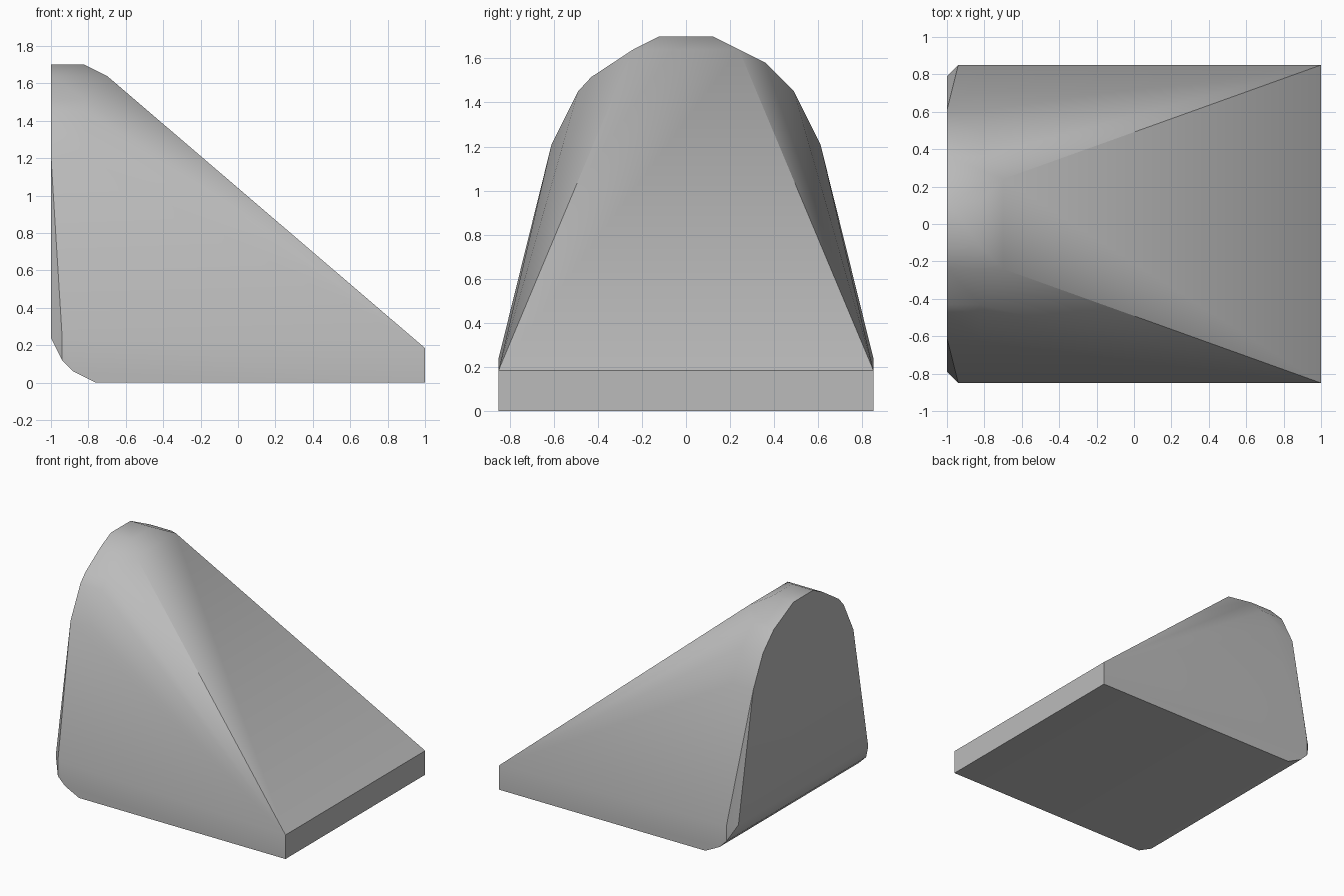
import bpy
import bmesh
import math

cube = bpy.data.objects.get("Cube")
if cube:
    bpy.data.objects.remove(cube, do_unlink=True)

# Single grey material
grey = bpy.data.materials.new("light grey")
grey.use_nodes = True
colour = (0.5, 0.5, 0.5, 1)
grey.diffuse_color = colour
grey.node_tree.nodes["Principled BSDF"].inputs["Base Color"].default_value = colour

points = []


def both_sides(x, y, z):
    points.extend([(x, y, z), (x, -y, z)])


# Low end of the ramp
for z in (0, 0.185):
    both_sides(1, 0.85, z)

# Rounded arch at the tall end, carried a short way along the ridge
arch = [(0.61, 1.21), (0.49, 1.45), (0.12, 1.7)]
back_shoulder = [(0.36, 1.58)]
front_shoulder = [(-0.43, 1.515), (-0.24, 1.64)]
for x in (-1, -0.82):
    for y, z in arch:
        both_sides(x, y, z)
    points.extend((x, y, z) for y, z in back_shoulder + front_shoulder)
both_sides(-0.7, 0.24, 1.64)

# Chamfered lower corners of the tall end
both_sides(-1, 0.79, 0.24)
for x, z in [(-0.94, 0.24), (-0.94, 0.12), (-0.88, 0.06), (-0.76, 0)]:
    both_sides(x, 0.85, z)

# Skin the sections into one solid
bm = bmesh.new()
for p in points:
    bm.verts.new(p)
hull = bmesh.ops.convex_hull(bm, input=bm.verts[:])
loose = {v for v in hull["geom_interior"] + hull["geom_unused"]
         if isinstance(v, bmesh.types.BMVert) and v.is_valid and not v.link_faces}
bmesh.ops.delete(bm, geom=list(loose), context="VERTS")
bmesh.ops.dissolve_limit(bm, angle_limit=math.radians(1),
                         verts=bm.verts[:], edges=bm.edges[:])
bmesh.ops.recalc_face_normals(bm, faces=bm.faces[:])
mesh = bpy.data.meshes.new("wedge_ramp")
bm.to_mesh(mesh)
bm.free()
mesh.materials.append(grey)

wedge = bpy.data.objects.new("wedge_ramp", mesh)
bpy.context.collection.objects.link(wedge)
bpy.ops.object.select_all(action="DESELECT")
wedge.select_set(True)
bpy.context.view_layer.objects.active = wedge
bpy.ops.object.shade_smooth_by_angle(angle=math.radians(38))
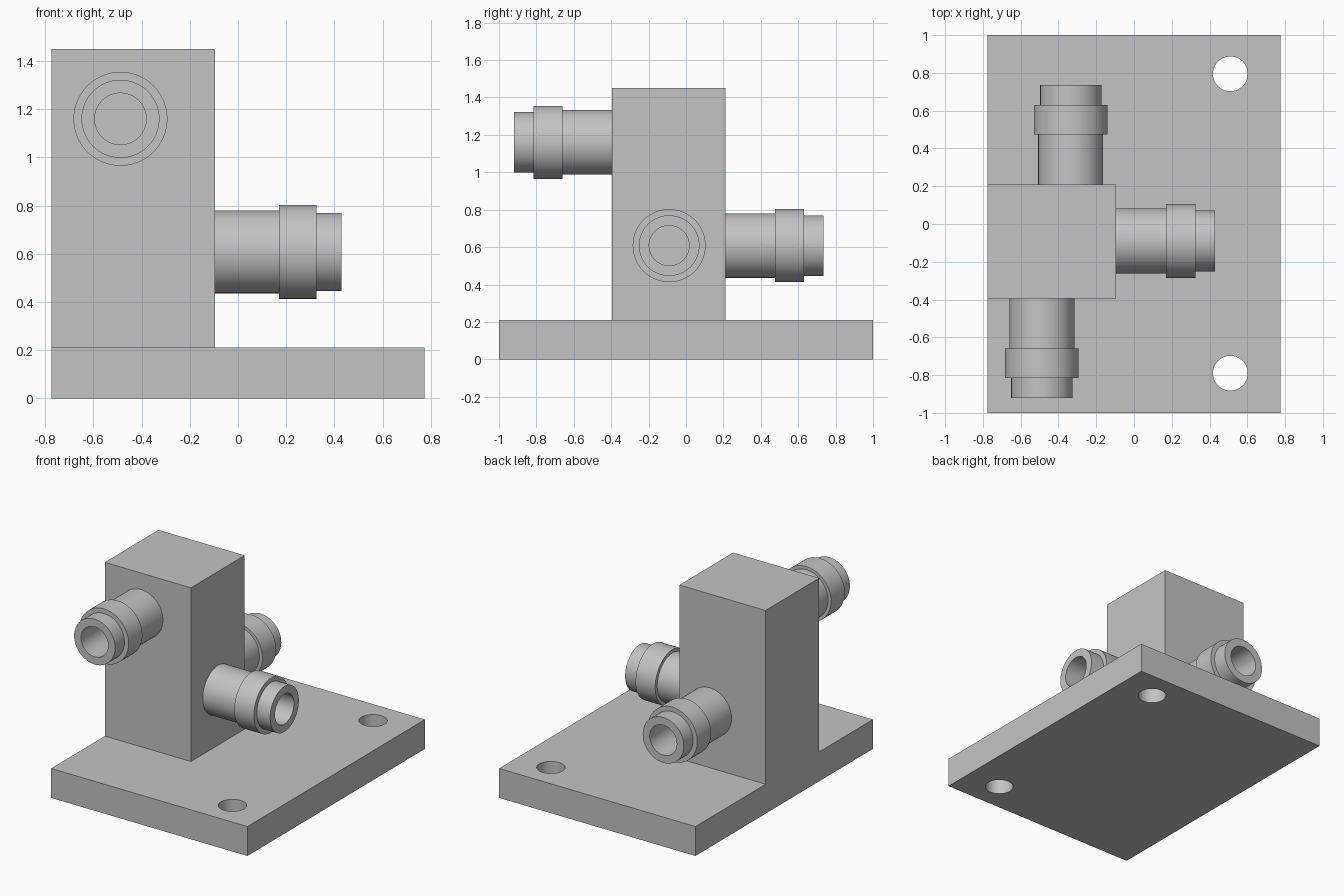
import bpy
import bmesh
from math import pi, radians
from mathutils import Matrix, Vector

default_cube = bpy.data.objects.get("Cube")
if default_cube:
    bpy.data.objects.remove(default_cube, do_unlink=True)

grey = bpy.data.materials.new("plain grey")
grey.use_nodes = True
colour = (0.55, 0.55, 0.55, 1)
grey.diffuse_color = colour
grey.node_tree.nodes["Principled BSDF"].inputs["Base Color"].default_value = colour


def finish(name, bm):
    """Turn a bmesh into a named grey object."""
    bmesh.ops.recalc_face_normals(bm, faces=bm.faces)
    mesh = bpy.data.meshes.new(name)
    bm.to_mesh(mesh)
    bm.free()
    mesh.materials.append(grey)
    obj = bpy.data.objects.new(name, mesh)
    bpy.context.collection.objects.link(obj)
    return obj


def smooth(obj):
    bpy.ops.object.select_all(action='DESELECT')
    obj.select_set(True)
    bpy.context.view_layer.objects.active = obj
    bpy.ops.object.shade_smooth_by_angle(angle=radians(30))


def box(name, low, high):
    low, high = Vector(low), Vector(high)
    bm = bmesh.new()
    place = Matrix.Translation((low + high) / 2) @ Matrix.Diagonal((*(high - low), 1))
    bmesh.ops.create_cube(bm, size=1, matrix=place)
    return finish(name, bm)


def drill(target, name, centre, radius, depth):
    bm = bmesh.new()
    bmesh.ops.create_cone(bm, cap_ends=True, segments=64, radius1=radius,
                          radius2=radius, depth=depth,
                          matrix=Matrix.Translation(centre))
    cutter = finish(name, bm)
    cutter.hide_render = True
    cutter.hide_set(True)
    cutter.display_type = 'WIRE'
    cut = target.modifiers.new(name, 'BOOLEAN')
    cut.operation = 'DIFFERENCE'
    cut.solver = 'EXACT'
    cut.object = cutter


def fitting(name, mount, direction):
    """Spin a stepped, hollow tube profile of (radius, distance from block)."""
    profile = [(0.172, 0), (0.172, 0.265), (0.195, 0.265), (0.195, 0.42),
               (0.162, 0.42), (0.162, 0.525), (0.107, 0.525), (0.107, 0), (0, 0)]
    bm = bmesh.new()
    verts = [bm.verts.new((r, 0, h)) for r, h in profile]
    edges = [bm.edges.new(pair) for pair in zip(verts, verts[1:])]
    bmesh.ops.spin(bm, geom=verts + edges, cent=(0, 0, 0), axis=(0, 0, 1),
                   angle=2 * pi, steps=64)
    bmesh.ops.remove_doubles(bm, verts=bm.verts, dist=0.0001)
    turn = Vector(direction).to_track_quat('Z', 'Y').to_matrix().to_4x4()
    bm.transform(Matrix.Translation(mount) @ turn)
    smooth(finish(name, bm))


# Base plate with two mounting holes
plate = box("base_plate", (-0.775, -1, 0), (0.775, 1, 0.21))
for side, y in (("front", -0.79), ("back", 0.795)):
    drill(plate, side + "_hole_cutter", (0.51, y, 0.105), 0.092, 0.5)
smooth(plate)

# Upright block
box("upright_block", (-0.775, -0.395, 0.21), (-0.095, 0.21, 1.45))

# Tube fittings on three sides of the block
fitting("front_fitting", (-0.488, -0.395, 1.16), (0, -1, 0))
fitting("left_fitting", (-0.095, -0.09, 0.608), (1, 0, 0))
fitting("back_fitting", (-0.335, 0.21, 0.608), (0, 1, 0))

WORK INSTRUCTIONS: Leave out every line above except those from the line with "cutter.hide_render = True" up to and including the line with "a stepped, hollow", and copy those exactly.

ANSWER SECTION:
    cutter.hide_render = True
    cutter.hide_set(True)
    cutter.display_type = 'WIRE'
    cut = target.modifiers.new(name, 'BOOLEAN')
    cut.operation = 'DIFFERENCE'
    cut.solver = 'EXACT'
    cut.object = cutter


def fitting(name, mount, direction):
    """Spin a stepped, hollow tube profile of (radius, distance from block)."""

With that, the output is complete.